This film has many parallels about life hidden in its actor’s gestures and nuances in its scenes. In one example, there is a scene where a guy has five minutes of screen time just pensively thinking. There are many ways to interpret this scene. From how the film was until this point, I thought it had an allusion to relaxation and reflection. I applaud the film for presenting this scene in a way where it not only works but also creates an idea. There are many more scenes to talk about but it would be better if you were to watch the film yourself.

This film is packed full of small nuances, great cast, awesome sound design and a good plot. If there was ever a chance in your life to watch this film. Do it! You won’t regret it. You may pick up things from their communication that I couldn’t, find a different conclusion or an entirely different interpretation of the plot that I didn’t come up with.

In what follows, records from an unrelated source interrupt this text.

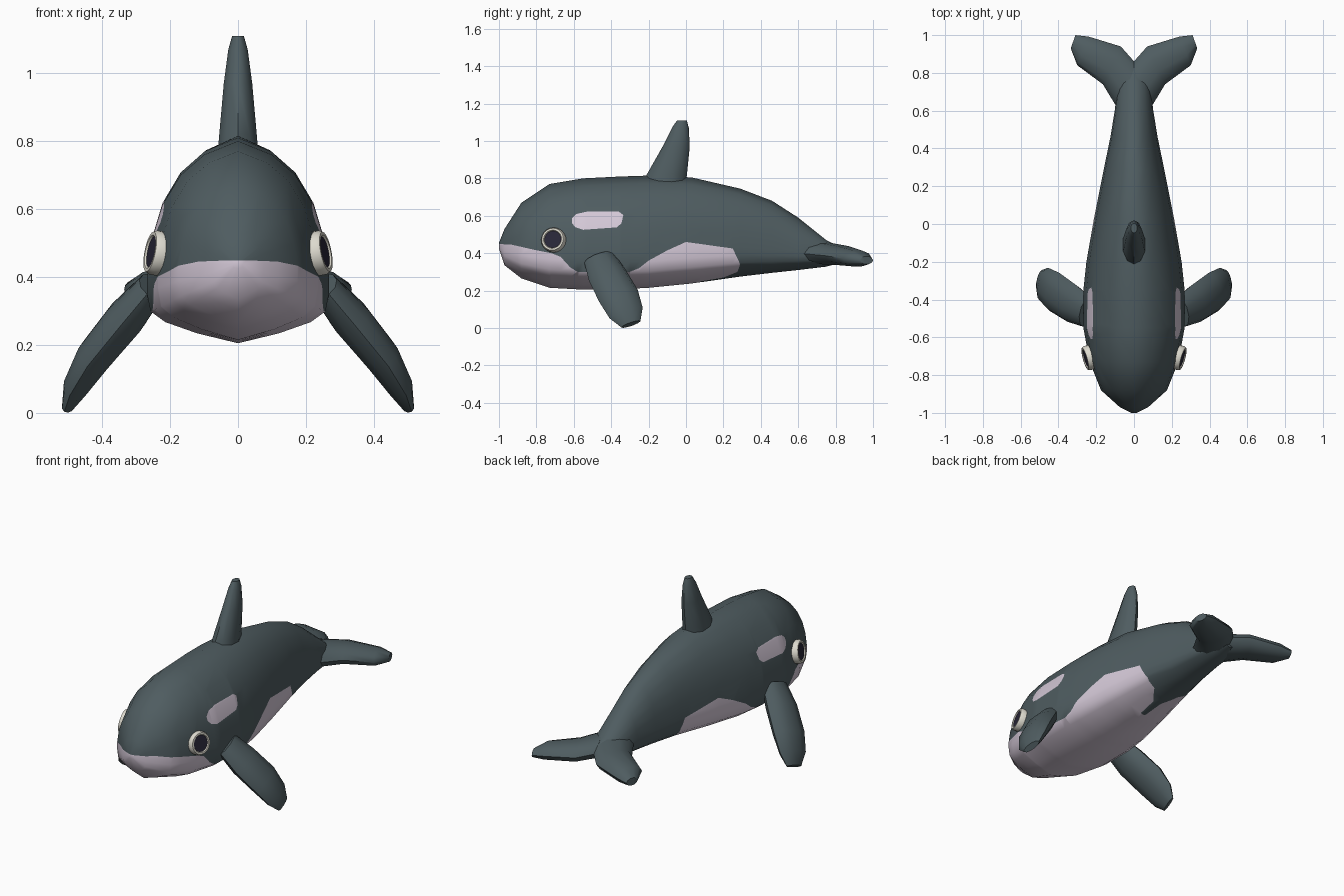
import bpy, bmesh, math
from mathutils import Vector

if "Cube" in bpy.data.objects:
    bpy.data.objects.remove(bpy.data.objects["Cube"])


def material(name, rgb):
    m = bpy.data.materials.new(name)
    m.diffuse_color = (*rgb, 1)
    m.use_nodes = True
    m.node_tree.nodes["Principled BSDF"].inputs["Base Color"].default_value = m.diffuse_color
    return m


SKIN = material("dark_slate", (0.078, 0.108, 0.118))
PALE = material("pale_lilac", (0.66, 0.58, 0.68))
CREAM = material("cream", (0.72, 0.70, 0.62))
BLACK = material("eye_black", (0.022, 0.02, 0.04))


def finish(bm, name, mats, angle=50):
    bmesh.ops.recalc_face_normals(bm, faces=bm.faces)
    for f in bm.faces:
        f.smooth = True
    me = bpy.data.meshes.new(name)
    bm.to_mesh(me)
    bm.free()
    for m in mats:
        me.materials.append(m)
    me.set_sharp_from_angle(angle=math.radians(angle))
    ob = bpy.data.objects.new(name, me)
    bpy.context.collection.objects.link(ob)
    return ob


def loft(rings):
    """Skin a list of equal-length rings and close both ends."""
    bm = bmesh.new()
    vs = [[bm.verts.new(p) for p in r] for r in rings]
    n = len(vs[0])
    for a, b in zip(vs, vs[1:]):
        for i in range(n):
            j = (i + 1) % n
            bm.faces.new((a[i], a[j], b[j], b[i]))
    bm.faces.new(vs[0])
    bm.faces.new(vs[-1])
    return bm


def oval(c, chord, thick, n=10):
    """Ring round c spanned by two half-axis vectors."""
    c, chord, thick = Vector(c), Vector(chord), Vector(thick)
    return [c + chord * math.cos(t) + thick * math.sin(t)
            for t in (2 * math.pi * i / n for i in range(n))]


def inside(poly, y, z):
    hit = False
    for (y1, z1), (y2, z2) in zip(poly, poly[1:] + poly[:1]):
        if (z1 > z) != (z2 > z) and y < y1 + (z - z1) * (y2 - y1) / (z2 - z1):
            hit = not hit
    return hit


def cut(bm, faces, co, no):
    geom = set(faces)
    for f in faces:
        geom.update(f.edges)
        geom.update(f.verts)
    bmesh.ops.bisect_plane(bm, geom=list(geom), dist=1e-5,
                           plane_co=co, plane_no=no)


def paint(bm, poly, index):
    """Cut a side-on (y, z) outline into the skin and colour what is inside."""
    zmin, zmax = min(p[1] for p in poly), max(p[1] for p in poly)
    near = lambda f: zmin - 0.1 < f.calc_center_median().z < zmax + 0.1
    for y in sorted({p[0] for p in poly}):
        cut(bm, [f for f in bm.faces if near(f)], (0, y, 0), (0, 1, 0))
    for (y1, z1), (y2, z2) in zip(poly, poly[1:] + poly[:1]):
        if abs(y2 - y1) < 1e-4:
            continue
        lo, hi = min(y1, y2), max(y1, y2)
        faces = [f for f in bm.faces
                 if near(f) and lo < f.calc_center_median().y < hi]
        if faces:
            cut(bm, faces, (0, y1, z1), (0, z1 - z2, y2 - y1))
    for f in bm.faces:
        c = f.calc_center_median()
        if inside(poly, c.y, c.z):
            f.material_index = index


# Body: domed cross-section swept along y (y, top, bottom, middle, half width)
stations = [
    (-1.0, .455, .425, .44, .015), (-.97, .53, .335, .44, .075),
    (-.88, .67, .265, .43, .175), (-.73, .77, .215, .42, .235),
    (-.55, .80, .205, .40, .268), (-.35, .81, .207, .40, .268),
    (-.2, .815, .215, .40, .252), (.03, .805, .238, .42, .212),
    (.29, .745, .275, .43, .16), (.46, .68, .295, .42, .125),
    (.6, .59, .31, .41, .102), (.75, .47, .328, .395, .085),
    (.83, .43, .35, .39, .04)]
half = [(0, 1), (.37, .90), (.63, .75), (.83, .53), (.94, .29), (1, 0),
        (1, -.25), (.96, -.52), (.80, -.68), (.45, -.85), (0, -1)]
section = half + [(-x, z) for x, z in half[-2:0:-1]]
body = loft([[(x * w, y, mid + z * ((top - mid) if z > 0 else (mid - bot)))
              for x, z in section] for y, top, bot, mid, w in stations])
belly = [(-1.1, .455), (-.93, .445), (-.82, .42), (-.72, .40), (-.67, .38),
         (-.62, .325), (-.58, .30), (-.30, .30), (-.25, .32), (-.2, .36),
         (-.1, .415), (0, .46), (.25, .425), (.29, .34), (.275, .30),
         (.2, .27), (.08, .25), (.08, 0), (-1.1, 0)]
cheek = [(-.61, .56), (-.59, .538), (-.55, .525), (-.37, .538), (-.345, .56),
         (-.335, .605), (-.36, .622), (-.53, .622), (-.585, .61), (-.61, .585)]
paint(body, belly, 1)
paint(body, cheek, 1)
finish(body, "body", [SKIN, PALE], 60)

# Dorsal fin (z, front, back, half thickness)
dorsal = [(.75, -.23, -.005, .064), (.82, -.21, .005, .058),
          (.97, -.125, .02, .044), (1.07, -.075, .015, .03),
          (1.11, -.048, .004, .018)]
finish(loft([oval((0, (a + b) / 2, z), (0, (b - a) / 2, 0), (w, 0, 0))
             for z, a, b, w in dorsal]), "dorsal_fin", [SKIN])

# Tail flukes (front x, y, back x, y, height, half thickness)
fluke = [(.08, .60, -.01, .85, .40, .06), (.165, .74, .07, .94, .387, .053),
         (.30, .84, .24, .992, .372, .045), (.335, .93, .31, 1.0, .362, .022)]
# Side flippers (centre x, y, z, half chord, half thickness)
flipper = [(.25, -.465, .375, .085, .045), (.33, -.42, .28, .105, .06),
           (.42, -.36, .17, .11, .055), (.475, -.32, .08, .095, .04),
           (.50, -.295, .02, .055, .018)]

for s, side in ((1, "right"), (-1, "left")):
    finish(loft([oval((s * (ax + bx) / 2, (ay + by) / 2, z),
                      (s * (bx - ax) / 2, (by - ay) / 2, 0), (0, 0, h))
                 for ax, ay, bx, by, z, h in fluke]),
           side + "_tail_fluke", [SKIN])
    finish(loft([oval((s * x, y, z), Vector((-.21 * s, .93, .30)) * c,
                      Vector((.82 * s, 0, .57)) * t)
                 for x, y, z, c, t in flipper]),
           side + "_flipper", [SKIN])

    # Eye: raised rim round a dark disc, facing out and a little forward
    n = Vector((s, -.28, .2)).normalized()
    u = n.cross(Vector((0, 0, 1))).normalized()
    v = n.cross(u)
    c = Vector((s * .246, -.71, .472))
    rim = [(.066, -.02), (.066, .003), (.060, .014), (.050, .014), (.044, .004)]
    finish(loft([oval(c + n * d, u * r, v * r, 20) for r, d in rim]),
           side + "_eye_rim", [CREAM])
    finish(loft([oval(c + n * d, u * r, v * r, 20)
                 for r, d in ((.047, .002), (.046, .009))]),
           side + "_pupil", [BLACK])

That is the power of this film; to make you think.

Charles Pelton

CSUCI Student of Computer Science

 At the beginning of the history of film there was only a picture, captions. There was no sound. Later, orchestra and laconic music came along.
The introduction of speech was a revolution in cinema.

Andrzej Kozlowski’s film refers to these traditions of silent cinema in an innovative way.

The actors don’t even try to move their lips to speak.

Only the omnipresent sound accompanies them – perfect, aggressive, surreal – the sound of an escaping car and of a helicopter, the cracking of branches twisted by the legs of refugees, singing of birds, gunshots and silences.
I was waiting for the first words to understand the action they are planning.
But they DO NOT SAY ANYTHING. Nothing. For 98 minutes of the film.
Is it possible?

And yet yes. The film managed to keep its suspense until the end without a single spoken word.

The novelty of the film lies also in something else. This is an “action movie”. The action is condensed, dramatic, full of tension, and yet IT IS ABSENT. Everything is simply absurd, only a form. The film only imitates the logic and actions that cinematography has accustomed us to.

This is masterfully conducted visual narrative and acting, a real rarity in a clean, absurd and innovative form for cinema connoisseurs and for others too.

Edward Bogdański

 A gem of a movie. An independent miracle.
Go see it if you get a chance.

James Jung

 There were many stages, or rather episodes in the development of film, however the new serious turning point, at least for me, occurred when I saw “1.” The reason: universalism!

Through 98 minutes of the projection, not a single world is uttered, not a single syllable is spoken; there is no dialogue, period. And yet one sits and absorbs the “completeness” of Kozłowski’s picture, consisting of color, movement, shadows, music, noise and silence. The movies without dialogue released before the appearance of “1” were at least as numerous as films in color before color became the norm. However, none of the previous ones met the conditions of Kant’s transcendental aesthetics – the film “1” is its embodiment.

Christopher Onzol

CSUCI lecturer

Test Screening

The first test screening presentation of the film “1” took place at 5:30 in the afternoon on Saturday, September 21st at California State University Channel Islands, 1 University Dr, Camarillo, CA 93012 room del Norte 1500

Big Thanks To Iwona Grzegorczyk & Christopher Onzol

Director - Andrzej Kozlowski

Jose De La Cruz & London Bridges

Andrzej Kozlowski & Leon Kozlowski


Yvonne Lin

Jose De La Cruz & Ashley Fennario

London Bridges & Alice Amter

Music Recording

Krzesimir Debski

Krzesimir Debski & Andrzej Kozlowski

Zbigniew Namyslowski & Andrzej Kozlowski

Score Recording

Andrzej Kozlowski & Krzesimir Debski

Jakub Krukowski & Krzesimir Debski

Krzesimir Debski & Andrzej Kozlowski